Data excerpts:
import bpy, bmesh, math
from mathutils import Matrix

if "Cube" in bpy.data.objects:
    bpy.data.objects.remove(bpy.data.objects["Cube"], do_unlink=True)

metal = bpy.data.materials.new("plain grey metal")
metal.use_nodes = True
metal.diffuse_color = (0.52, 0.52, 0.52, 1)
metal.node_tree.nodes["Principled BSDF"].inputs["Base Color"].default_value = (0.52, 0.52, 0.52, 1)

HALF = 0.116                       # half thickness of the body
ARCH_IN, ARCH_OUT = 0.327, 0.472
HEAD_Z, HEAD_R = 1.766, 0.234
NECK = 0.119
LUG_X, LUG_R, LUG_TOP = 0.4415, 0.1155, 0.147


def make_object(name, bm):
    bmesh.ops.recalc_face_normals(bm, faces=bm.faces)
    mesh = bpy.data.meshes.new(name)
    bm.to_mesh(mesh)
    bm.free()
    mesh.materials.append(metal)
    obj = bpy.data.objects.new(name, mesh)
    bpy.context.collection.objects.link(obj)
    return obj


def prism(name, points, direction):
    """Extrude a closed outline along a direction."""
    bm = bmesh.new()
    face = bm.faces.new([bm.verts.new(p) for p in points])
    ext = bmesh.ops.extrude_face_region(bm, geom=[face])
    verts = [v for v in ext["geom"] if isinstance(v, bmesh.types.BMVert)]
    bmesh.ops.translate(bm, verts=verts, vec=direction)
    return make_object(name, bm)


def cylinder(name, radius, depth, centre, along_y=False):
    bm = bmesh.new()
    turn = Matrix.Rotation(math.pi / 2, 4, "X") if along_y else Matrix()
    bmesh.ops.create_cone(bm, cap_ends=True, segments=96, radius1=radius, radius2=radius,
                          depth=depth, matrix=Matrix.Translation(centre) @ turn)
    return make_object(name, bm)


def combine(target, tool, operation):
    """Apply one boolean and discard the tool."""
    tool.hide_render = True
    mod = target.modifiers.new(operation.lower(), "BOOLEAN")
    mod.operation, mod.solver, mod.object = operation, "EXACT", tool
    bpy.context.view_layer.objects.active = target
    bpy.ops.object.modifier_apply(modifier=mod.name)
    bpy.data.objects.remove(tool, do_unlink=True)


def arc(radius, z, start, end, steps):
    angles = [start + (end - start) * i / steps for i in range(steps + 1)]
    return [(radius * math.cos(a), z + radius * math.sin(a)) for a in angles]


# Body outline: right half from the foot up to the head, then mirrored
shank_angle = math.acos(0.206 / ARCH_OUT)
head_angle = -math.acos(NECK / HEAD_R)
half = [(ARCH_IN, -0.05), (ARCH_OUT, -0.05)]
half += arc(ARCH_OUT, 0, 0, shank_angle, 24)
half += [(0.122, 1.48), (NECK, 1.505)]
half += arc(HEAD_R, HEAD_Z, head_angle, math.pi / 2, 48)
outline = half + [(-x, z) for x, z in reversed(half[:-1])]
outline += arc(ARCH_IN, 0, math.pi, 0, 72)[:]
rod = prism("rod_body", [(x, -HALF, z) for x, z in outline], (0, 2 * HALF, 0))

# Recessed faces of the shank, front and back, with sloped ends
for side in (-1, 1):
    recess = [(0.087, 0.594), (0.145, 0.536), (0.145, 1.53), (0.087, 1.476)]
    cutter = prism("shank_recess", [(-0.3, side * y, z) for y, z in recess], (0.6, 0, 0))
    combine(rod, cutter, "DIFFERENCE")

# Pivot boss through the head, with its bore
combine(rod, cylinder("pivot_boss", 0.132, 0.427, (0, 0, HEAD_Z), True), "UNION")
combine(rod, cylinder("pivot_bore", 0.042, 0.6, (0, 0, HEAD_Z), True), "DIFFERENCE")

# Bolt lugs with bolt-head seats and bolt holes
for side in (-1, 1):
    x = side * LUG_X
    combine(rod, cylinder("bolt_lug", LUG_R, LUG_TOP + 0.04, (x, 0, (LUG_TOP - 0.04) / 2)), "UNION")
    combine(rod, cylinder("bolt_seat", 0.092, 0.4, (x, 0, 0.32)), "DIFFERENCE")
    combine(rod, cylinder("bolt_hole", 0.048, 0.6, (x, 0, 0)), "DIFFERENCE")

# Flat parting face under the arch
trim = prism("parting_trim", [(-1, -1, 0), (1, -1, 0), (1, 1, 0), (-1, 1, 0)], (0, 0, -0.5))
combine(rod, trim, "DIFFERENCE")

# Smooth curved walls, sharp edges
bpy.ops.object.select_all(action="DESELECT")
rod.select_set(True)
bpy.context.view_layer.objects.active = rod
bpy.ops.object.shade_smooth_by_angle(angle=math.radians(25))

* **Work order**
The response should consist of every record, written out exactly as given.

* **Task solution**
import bpy, bmesh, math
from mathutils import Matrix

if "Cube" in bpy.data.objects:
    bpy.data.objects.remove(bpy.data.objects["Cube"], do_unlink=True)

metal = bpy.data.materials.new("plain grey metal")
metal.use_nodes = True
metal.diffuse_color = (0.52, 0.52, 0.52, 1)
metal.node_tree.nodes["Principled BSDF"].inputs["Base Color"].default_value = (0.52, 0.52, 0.52, 1)

HALF = 0.116                       # half thickness of the body
ARCH_IN, ARCH_OUT = 0.327, 0.472
HEAD_Z, HEAD_R = 1.766, 0.234
NECK = 0.119
LUG_X, LUG_R, LUG_TOP = 0.4415, 0.1155, 0.147


def make_object(name, bm):
    bmesh.ops.recalc_face_normals(bm, faces=bm.faces)
    mesh = bpy.data.meshes.new(name)
    bm.to_mesh(mesh)
    bm.free()
    mesh.materials.append(metal)
    obj = bpy.data.objects.new(name, mesh)
    bpy.context.collection.objects.link(obj)
    return obj


def prism(name, points, direction):
    """Extrude a closed outline along a direction."""
    bm = bmesh.new()
    face = bm.faces.new([bm.verts.new(p) for p in points])
    ext = bmesh.ops.extrude_face_region(bm, geom=[face])
    verts = [v for v in ext["geom"] if isinstance(v, bmesh.types.BMVert)]
    bmesh.ops.translate(bm, verts=verts, vec=direction)
    return make_object(name, bm)


def cylinder(name, radius, depth, centre, along_y=False):
    bm = bmesh.new()
    turn = Matrix.Rotation(math.pi / 2, 4, "X") if along_y else Matrix()
    bmesh.ops.create_cone(bm, cap_ends=True, segments=96, radius1=radius, radius2=radius,
                          depth=depth, matrix=Matrix.Translation(centre) @ turn)
    return make_object(name, bm)


def combine(target, tool, operation):
    """Apply one boolean and discard the tool."""
    tool.hide_render = True
    mod = target.modifiers.new(operation.lower(), "BOOLEAN")
    mod.operation, mod.solver, mod.object = operation, "EXACT", tool
    bpy.context.view_layer.objects.active = target
    bpy.ops.object.modifier_apply(modifier=mod.name)
    bpy.data.objects.remove(tool, do_unlink=True)


def arc(radius, z, start, end, steps):
    angles = [start + (end - start) * i / steps for i in range(steps + 1)]
    return [(radius * math.cos(a), z + radius * math.sin(a)) for a in angles]


# Body outline: right half from the foot up to the head, then mirrored
shank_angle = math.acos(0.206 / ARCH_OUT)
head_angle = -math.acos(NECK / HEAD_R)
half = [(ARCH_IN, -0.05), (ARCH_OUT, -0.05)]
half += arc(ARCH_OUT, 0, 0, shank_angle, 24)
half += [(0.122, 1.48), (NECK, 1.505)]
half += arc(HEAD_R, HEAD_Z, head_angle, math.pi / 2, 48)
outline = half + [(-x, z) for x, z in reversed(half[:-1])]
outline += arc(ARCH_IN, 0, math.pi, 0, 72)[:]
rod = prism("rod_body", [(x, -HALF, z) for x, z in outline], (0, 2 * HALF, 0))

# Recessed faces of the shank, front and back, with sloped ends
for side in (-1, 1):
    recess = [(0.087, 0.594), (0.145, 0.536), (0.145, 1.53), (0.087, 1.476)]
    cutter = prism("shank_recess", [(-0.3, side * y, z) for y, z in recess], (0.6, 0, 0))
    combine(rod, cutter, "DIFFERENCE")

# Pivot boss through the head, with its bore
combine(rod, cylinder("pivot_boss", 0.132, 0.427, (0, 0, HEAD_Z), True), "UNION")
combine(rod, cylinder("pivot_bore", 0.042, 0.6, (0, 0, HEAD_Z), True), "DIFFERENCE")

# Bolt lugs with bolt-head seats and bolt holes
for side in (-1, 1):
    x = side * LUG_X
    combine(rod, cylinder("bolt_lug", LUG_R, LUG_TOP + 0.04, (x, 0, (LUG_TOP - 0.04) / 2)), "UNION")
    combine(rod, cylinder("bolt_seat", 0.092, 0.4, (x, 0, 0.32)), "DIFFERENCE")
    combine(rod, cylinder("bolt_hole", 0.048, 0.6, (x, 0, 0)), "DIFFERENCE")

# Flat parting face under the arch
trim = prism("parting_trim", [(-1, -1, 0), (1, -1, 0), (1, 1, 0), (-1, 1, 0)], (0, 0, -0.5))
combine(rod, trim, "DIFFERENCE")

# Smooth curved walls, sharp edges
bpy.ops.object.select_all(action="DESELECT")
rod.select_set(True)
bpy.context.view_layer.objects.active = rod
bpy.ops.object.shade_smooth_by_angle(angle=math.radians(25))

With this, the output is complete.